Neverwinter Nights 2
|Genres:||RPG / Classic Role-Playing|
|Release Date:||October 31, 2006|
|Game Modes:||Singleplayer / Multiplayer|
Neverwinter Nights s is an old-fashioned RPG, where careful character management and shifting through complex dialogue trees take precedence over single-minded dungeon romps, and success is largely determined by the understanding of the 3.5 ruleset that only tabletop D&D players can fully grasp. Not that the game’s inaccessible – in fact, Obsidian did a nice job of demystifying D&D for non-D&D players (a friendly 175-page manual helps), while the relatively linear plot and simple side quests keep you moving along and leveling up at a merry pace.
The first Neverwinter Nights was a solid D&D role-playing game, but where it really impressed was with its dynamic toolset that let players create their own campaigns. Developer Obsidian’s own campaign within Neverwinter Nights 2 doesn’t break new ground, but it’s done with much humor, intelligence, and love and respect for the wonky fantasy geekfest that is D&D.
The game kicks off with a basic tutorial that details the basics of the game. Experienced Neverwinter Nights players, however, are sure to feel right at home, and might completely skip the prologue. Quests, character progression and battles are handled pretty much the same way as in Neverwinter Nights. Another recognizable facet is the dialogue system, which resembles Bioware’s Star Wars RPG, Knights of the Old Republic, in almost every way. In line with this, Obsidian has incorporated an involving storyline to keep you on your toes.
Gameplay wise, there’s a lot to enjoy. Progressing through the chapters unlocks an impressive amount of skills, henchmen and a wide variety of quests to go through. The coolest thing is that the development team was smart enough to include practically all the skills, feats and special abilities that were present in Neverwitner Nights, Neverwinter Nights: Shadows of Undrentide and Neverwinter Nights: Hordes of the Underdark. Familiar prestige classes and base classes were also included, but some of them require special conditions in order to be unlocked.

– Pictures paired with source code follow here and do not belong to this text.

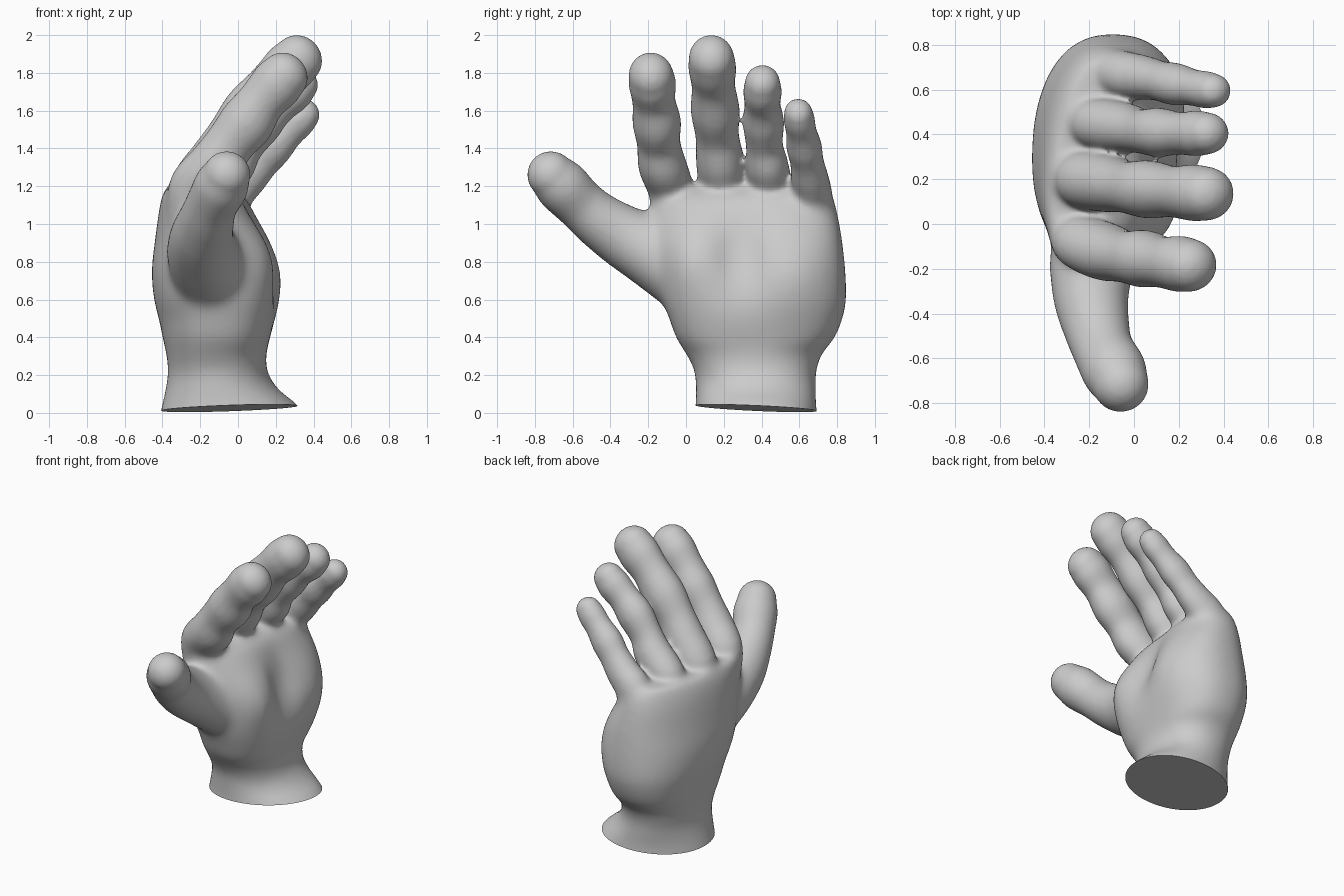
import bpy, bmesh
from math import sin, cos, pi, radians, exp
from mathutils import Vector

if "Cube" in bpy.data.objects:
    bpy.data.objects.remove(bpy.data.objects["Cube"])

N = 32
bm = bmesh.new()


def skin(rings):
    """Close a stack of equal rings into a solid."""
    vs = [[bm.verts.new(p) for p in r] for r in rings]
    for a, b in zip(vs, vs[1:]):
        for i in range(N):
            j = (i + 1) % N
            bm.faces.new((a[i], a[j], b[j], b[i]))
    bm.faces.new(vs[0][::-1])
    bm.faces.new(vs[-1])


def spline(pts, steps=6):
    """Catmull-Rom resampling of rows of numbers."""
    p = [pts[0]] + list(pts) + [pts[-1]]
    out = []
    for k in range(1, len(p) - 2):
        for s in range(steps):
            t = s / steps
            out.append([0.5 * (2 * b + (c - a) * t + (2 * a - 5 * b + 4 * c - d) * t * t
                               + (3 * b - a - 3 * c + d) * t ** 3)
                        for a, b, c, d in zip(p[k - 1], p[k], p[k + 1], p[k + 2])])
    return out + [list(pts[-1])]


def digit(pts, back, pad):
    """Rounded tube through (x, y, z, radius) with a domed tip; fuller on the palm side at its root."""
    path = spline(pts)
    cs = [Vector(q[:3]) for q in path]
    rs = [q[3] for q in path]
    ds = [(cs[min(i + 1, len(cs) - 1)] - cs[max(i - 1, 0)]).normalized() for i in range(len(cs))]
    c, r, d = cs[-1], rs[-1], ds[-1]
    for k in range(1, 8):
        a = k * pi / 2 / 7.5
        cs.append(c + d * r * sin(a))
        rs.append(r * cos(a))
        ds.append(d)
    rings = []
    for k, (c, r, d) in enumerate(zip(cs, rs, ds)):
        v = Vector((1, 0, 0)).cross(d).normalized()
        u = d.cross(v)
        front = back + pad * (1 - k / len(cs))
        ring = []
        for i in range(N):
            ca, sa = cos(2 * pi * i / N), sin(2 * pi * i / N)
            ring.append(c + u * (r * (front if ca > 0 else back) * ca) + v * (r * sa))
        rings.append(ring)
    skin(rings)


def bump(y, z, yc, zc, wy, wz):
    return exp(-((y - yc) / wy) ** 2 - ((z - zc) / wz) ** 2)


# wrist and palm: z, x min, x max, y min, y max, tilt towards the little finger
palm = [(-.20, -.42, .38, .04, .70, .1), (-.05, -.42, .38, .04, .70, .1),
        (.05, -.40, .31, .05, .69, .08), (.12, -.385, .22, .05, .69, .05),
        (.22, -.37, .155, .045, .69, 0), (.31, -.38, .15, .0, .72, 0),
        (.40, -.40, .17, -.055, .79, 0), (.50, -.42, .195, -.09, .83, 0),
        (.60, -.445, .21, -.125, .85, .02), (.75, -.455, .21, -.155, .845, .05),
        (.90, -.435, .17, -.175, .83, .07), (1.05, -.41, .09, -.185, .805, .09),
        (1.14, -.385, .03, -.18, .78, .12), (1.20, -.35, -.07, -.14, .73, .14)]
rings = []
for z, x0, x1, y0, y1, tilt in spline(palm, 4):
    ring = []
    for i in range(N):
        a = 2 * pi * i / N
        ca, sa = cos(a), sin(a)
        p = 2.6 if ca > 0 and z > .35 else 2.05 if z < .2 else 2.25
        k = (abs(ca) ** p + abs(sa) ** p) ** (-1 / p)
        y = (y0 + y1) / 2 + k * sa * (y1 - y0) / 2
        x = (x0 + x1) / 2 + k * ca * (x1 - x0) / 2 + tilt * (y - .38)
        if ca > 0:  # hollow of the palm, thumb muscle and outer edge muscle
            x += (.045 * bump(y, z, .0, .82, .15, .2) + .025 * bump(y, z, .58, .7, .16, .2)
                  - .08 * bump(y, z, .29, .84, .12, .2))
        ring.append((x, y, z))
    rings.append(ring)
skin(rings)

# index, middle, ring and little fingers
for pts in (
    [(-.24, -.04, .98, .12), (-.24, -.08, 1.18, .122), (-.13, -.125, 1.31, .127),
     (-.05, -.145, 1.43, .115), (.04, -.155, 1.54, .128), (.12, -.17, 1.65, .114),
     (.20, -.178, 1.74, .125), (.245, -.185, 1.785, .119)],
    [(-.23, .22, .98, .12), (-.225, .20, 1.18, .13), (-.12, .18, 1.34, .127),
     (-.04, .165, 1.47, .115), (.06, .155, 1.60, .129), (.17, .145, 1.73, .115),
     (.26, .14, 1.82, .126), (.32, .135, 1.875, .121)],
    [(-.20, .46, .98, .10), (-.175, .45, 1.17, .115), (-.05, .43, 1.31, .112),
     (.02, .415, 1.42, .098), (.11, .41, 1.54, .109), (.20, .405, 1.63, .095),
     (.28, .405, 1.70, .102), (.325, .405, 1.745, .094)],
    [(-.14, .68, .93, .10), (-.08, .672, 1.13, .108), (.03, .655, 1.24, .10),
     (.11, .64, 1.33, .089), (.18, .625, 1.41, .094), (.26, .61, 1.49, .081),
     (.32, .60, 1.55, .083), (.352, .595, 1.585, .077)],
):
    digit(pts, 1.08, .2)
# thumb
digit([(-.08, .14, .62, .19), (-.15, -.02, .75, .205), (-.19, -.18, .85, .19),
       (-.195, -.32, .93, .17), (-.17, -.46, 1.02, .147), (-.14, -.56, 1.105, .136),
       (-.09, -.655, 1.20, .143), (-.06, -.715, 1.26, .126)], 1.0, .05)

# fuse all parts into one skin
bmesh.ops.recalc_face_normals(bm, faces=bm.faces)
me = bpy.data.meshes.new("hand")
bm.to_mesh(me)
bm.free()
hand = bpy.data.objects.new("hand", me)
bpy.context.collection.objects.link(hand)
bpy.context.view_layer.objects.active = hand
hand.select_set(True)
rm = hand.modifiers.new("fuse", 'REMESH')
rm.mode = 'VOXEL'
rm.voxel_size = .014
bpy.ops.object.modifier_apply(modifier="fuse")

# soften lightly everywhere, strongly where the digits join the palm
group = hand.vertex_groups.new(name="palm")
for v in hand.data.vertices:
    x, y, z = v.co
    w = min(1, max(0, (1.26 - z) / .16)) * min(1, max(0, (y + .45) / .15))
    group.add([v.index], w, 'REPLACE')
for name, iters, vg in (("soften", 8, ""), ("blend", 70, "palm")):
    sm = hand.modifiers.new(name, 'SMOOTH')
    sm.factor = .5
    sm.iterations = iters
    sm.vertex_group = vg
    bpy.ops.object.modifier_apply(modifier=name)

# flat, slightly slanted cut under the wrist
bm = bmesh.new()
bm.from_mesh(hand.data)
bmesh.ops.bisect_plane(bm, geom=bm.verts[:] + bm.edges[:] + bm.faces[:],
                       plane_co=(-.04, .37, .025), plane_no=(-.04, .05, 1), clear_inner=True)
bmesh.ops.holes_fill(bm, edges=[e for e in bm.edges if e.is_boundary], sides=0)
bmesh.ops.recalc_face_normals(bm, faces=bm.faces)
bm.to_mesh(hand.data)
bm.free()
bpy.ops.object.shade_smooth_by_angle(angle=radians(50))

Obsidian wisely increased the first game’s one-companion limit up to four, giving you a full, controllable party with their own stats and inventory. The NPCs that join you are the usual assortment of fantasy clichés, but again, the writing makes it work. What’s also interesting about them is that they react to your decisions (actually, non-part characters do this as well). In short, doing things that are out of your character will affect your party’s loyalty to you, and a healthy injection of moral ambiguity ensures that not all of those decisions are easy to make.
At some point in the game, your character achieves a certain level of prestige that allows him (or her) to own a stronghold. Possessing a stronghold definitely changes further endeavors. For one thing, besides handling main quests and side-quests, you’ll be preoccupied with various chores required to keep a stronghold functional. Things such as training troops, improving weapons and armor, maintaining and repairing everything within your territory, instituting taxes, and even signing up merchants to flog various goods for you. NWN fans will surely find this to be a rather noteworthy improvement over the original.
Even though Neverwinter Nights 2 sees a few inventive components, the game actually doesn’t amount up to anything groundbreaking in terms of gameplay. Quite simply, the development team decided to draw on all the aspects of gameplay that made KoTOR and the original Neverwinter Nights great, and implement them in the sequel. As you’d have thought, Neverwinter Nights 2 is like Knights of the Old Republic sprinkled with D&D.
System Requirements: Pentium IV 2 GHz, 512 MB RAM, 7.2 GB HDD, 128 MB Video, WinXP